**MATERIAL PROVIDED**

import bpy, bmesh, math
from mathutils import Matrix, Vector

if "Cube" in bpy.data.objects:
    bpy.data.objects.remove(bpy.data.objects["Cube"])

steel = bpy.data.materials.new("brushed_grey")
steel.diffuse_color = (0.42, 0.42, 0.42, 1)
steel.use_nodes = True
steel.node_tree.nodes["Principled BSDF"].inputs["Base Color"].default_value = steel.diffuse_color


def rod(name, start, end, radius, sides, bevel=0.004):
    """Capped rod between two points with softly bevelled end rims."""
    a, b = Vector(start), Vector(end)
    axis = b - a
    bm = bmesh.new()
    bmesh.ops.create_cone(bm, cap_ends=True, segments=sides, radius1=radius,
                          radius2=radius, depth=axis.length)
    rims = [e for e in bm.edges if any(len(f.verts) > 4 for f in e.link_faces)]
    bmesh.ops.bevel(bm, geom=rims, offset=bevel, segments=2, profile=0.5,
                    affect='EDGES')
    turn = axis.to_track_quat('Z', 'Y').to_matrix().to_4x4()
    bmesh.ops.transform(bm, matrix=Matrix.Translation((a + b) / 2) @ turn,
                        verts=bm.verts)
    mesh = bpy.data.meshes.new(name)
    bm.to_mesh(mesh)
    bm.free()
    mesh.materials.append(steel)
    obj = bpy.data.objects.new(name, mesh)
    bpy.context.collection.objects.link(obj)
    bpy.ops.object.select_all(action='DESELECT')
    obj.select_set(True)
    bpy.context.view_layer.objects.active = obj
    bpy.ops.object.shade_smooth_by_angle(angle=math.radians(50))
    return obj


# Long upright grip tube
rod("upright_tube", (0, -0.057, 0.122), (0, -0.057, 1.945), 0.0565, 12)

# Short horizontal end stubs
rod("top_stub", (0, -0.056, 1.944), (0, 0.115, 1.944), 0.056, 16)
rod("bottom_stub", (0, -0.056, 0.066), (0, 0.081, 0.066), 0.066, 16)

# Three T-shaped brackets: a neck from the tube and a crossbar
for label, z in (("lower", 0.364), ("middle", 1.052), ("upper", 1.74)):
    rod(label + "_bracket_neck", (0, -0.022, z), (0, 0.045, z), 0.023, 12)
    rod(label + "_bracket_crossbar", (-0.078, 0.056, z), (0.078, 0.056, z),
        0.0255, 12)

**WHAT NEEDS TO BE DONE**
With nothing left out, copy every record exactly.

**WRITTEN ANSWER**
import bpy, bmesh, math
from mathutils import Matrix, Vector

if "Cube" in bpy.data.objects:
    bpy.data.objects.remove(bpy.data.objects["Cube"])

steel = bpy.data.materials.new("brushed_grey")
steel.diffuse_color = (0.42, 0.42, 0.42, 1)
steel.use_nodes = True
steel.node_tree.nodes["Principled BSDF"].inputs["Base Color"].default_value = steel.diffuse_color


def rod(name, start, end, radius, sides, bevel=0.004):
    """Capped rod between two points with softly bevelled end rims."""
    a, b = Vector(start), Vector(end)
    axis = b - a
    bm = bmesh.new()
    bmesh.ops.create_cone(bm, cap_ends=True, segments=sides, radius1=radius,
                          radius2=radius, depth=axis.length)
    rims = [e for e in bm.edges if any(len(f.verts) > 4 for f in e.link_faces)]
    bmesh.ops.bevel(bm, geom=rims, offset=bevel, segments=2, profile=0.5,
                    affect='EDGES')
    turn = axis.to_track_quat('Z', 'Y').to_matrix().to_4x4()
    bmesh.ops.transform(bm, matrix=Matrix.Translation((a + b) / 2) @ turn,
                        verts=bm.verts)
    mesh = bpy.data.meshes.new(name)
    bm.to_mesh(mesh)
    bm.free()
    mesh.materials.append(steel)
    obj = bpy.data.objects.new(name, mesh)
    bpy.context.collection.objects.link(obj)
    bpy.ops.object.select_all(action='DESELECT')
    obj.select_set(True)
    bpy.context.view_layer.objects.active = obj
    bpy.ops.object.shade_smooth_by_angle(angle=math.radians(50))
    return obj


# Long upright grip tube
rod("upright_tube", (0, -0.057, 0.122), (0, -0.057, 1.945), 0.0565, 12)

# Short horizontal end stubs
rod("top_stub", (0, -0.056, 1.944), (0, 0.115, 1.944), 0.056, 16)
rod("bottom_stub", (0, -0.056, 0.066), (0, 0.081, 0.066), 0.066, 16)

# Three T-shaped brackets: a neck from the tube and a crossbar
for label, z in (("lower", 0.364), ("middle", 1.052), ("upper", 1.74)):
    rod(label + "_bracket_neck", (0, -0.022, z), (0, 0.045, z), 0.023, 12)
    rod(label + "_bracket_crossbar", (-0.078, 0.056, z), (0.078, 0.056, z),
        0.0255, 12)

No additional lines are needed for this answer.